6/24/10 Tornado

In Jackson Pollock’s biography by Deborah Solomon, a classmate said this of Jackson: he is “an immature person with fancy ideas but no discipline.” Pollock felt “frightened and bored” by people. “To Jackson, his father was more vivid as an absence than as a presence, leaving him with a fierce need to find someone or something he could believe in completely.”

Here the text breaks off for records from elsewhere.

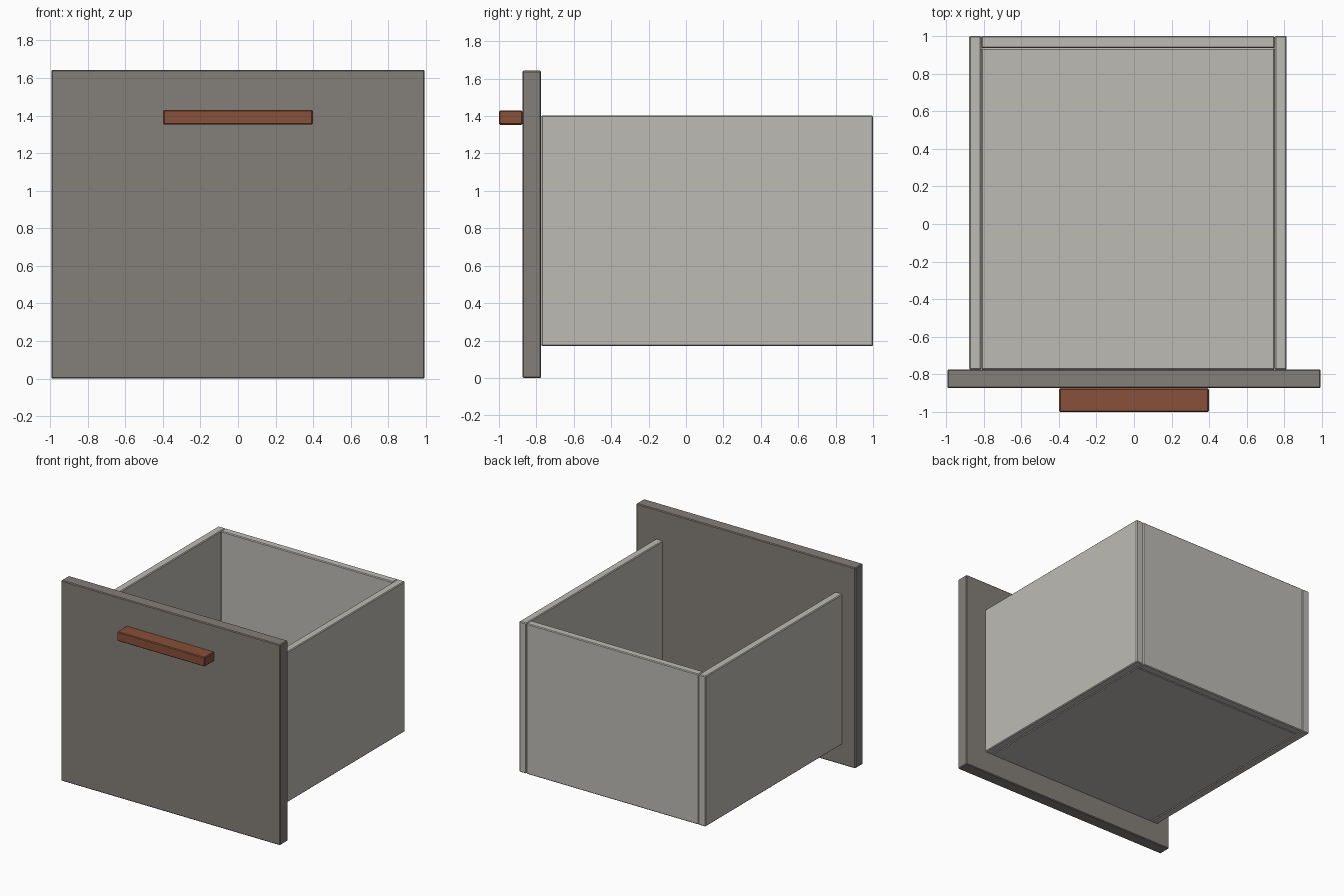
import bpy

default = bpy.data.objects.get("Cube")
if default:
    bpy.data.objects.remove(default, do_unlink=True)


def material(name, rgb):
    mat = bpy.data.materials.new(name)
    mat.use_nodes = True
    color = (*rgb, 1.0)
    mat.diffuse_color = color
    mat.node_tree.nodes["Principled BSDF"].inputs["Base Color"].default_value = color
    return mat


def board(name, low, high, mat, bevel=0.006):
    """Box between two corners with a fine chamfer on every edge."""
    center = [(a + b) / 2 for a, b in zip(low, high)]
    bpy.ops.mesh.primitive_cube_add(size=1, location=center)
    obj = bpy.context.object
    obj.name = name
    obj.scale = [b - a for a, b in zip(low, high)]
    bpy.ops.object.transform_apply(location=False, rotation=False, scale=True)
    obj.data.materials.append(mat)
    mod = obj.modifiers.new("chamfer", 'BEVEL')
    mod.width = bevel
    mod.segments = 1
    return obj


pale = material("pale grey board", (0.515, 0.497, 0.462))
taupe = material("taupe front", (0.231, 0.209, 0.188))
brown = material("red brown wood", (0.25, 0.08, 0.042))

# Main dimensions
LEFT, RIGHT = 0.813, -0.877
BACK, FRONT = 1.0, -0.774
BOTTOM, TOP = 0.17, 1.403
T = 0.064

# Drawer box: two sides, back and floor, open at the front
board("left_side", (LEFT - T, FRONT, BOTTOM), (LEFT, BACK, TOP), pale)
board("right_side", (RIGHT, FRONT, BOTTOM), (RIGHT + T, BACK, TOP), pale)
board("back_board", (RIGHT + T, BACK - T, BOTTOM), (LEFT - T, BACK, TOP), pale)
board("floor_board", (RIGHT + T, FRONT, BOTTOM), (LEFT - T, BACK - T, BOTTOM + T), pale)

# Front panel and its bar handle
board("front_panel", (-0.993, -0.874, 0), (0.993, FRONT, 1.643), taupe)
board("bar_handle", (-0.398, -1.0, 1.353), (0.398, -0.874, 1.43), brown)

“Jackson’s teacher, Schwankovsky, was a friend and follower of the noted Hindu philosopher, Jeddu Krishnamurti, who in 1928, founded a camp in the Ojai Valley. After hearing the ‘world teacher’ Pollock experienced an epiphany. It is not difficult to understand Pollock’s identification with Krishnamurti, a gentle, sensitive heretic, who according to his writings, had been unhappy in his youth and determined to find a goal, any goal, to which he could devote himself completely. His teachings confirmed a precept that Pollock believed: the moment you follow someone else, you cease to be your own leader.”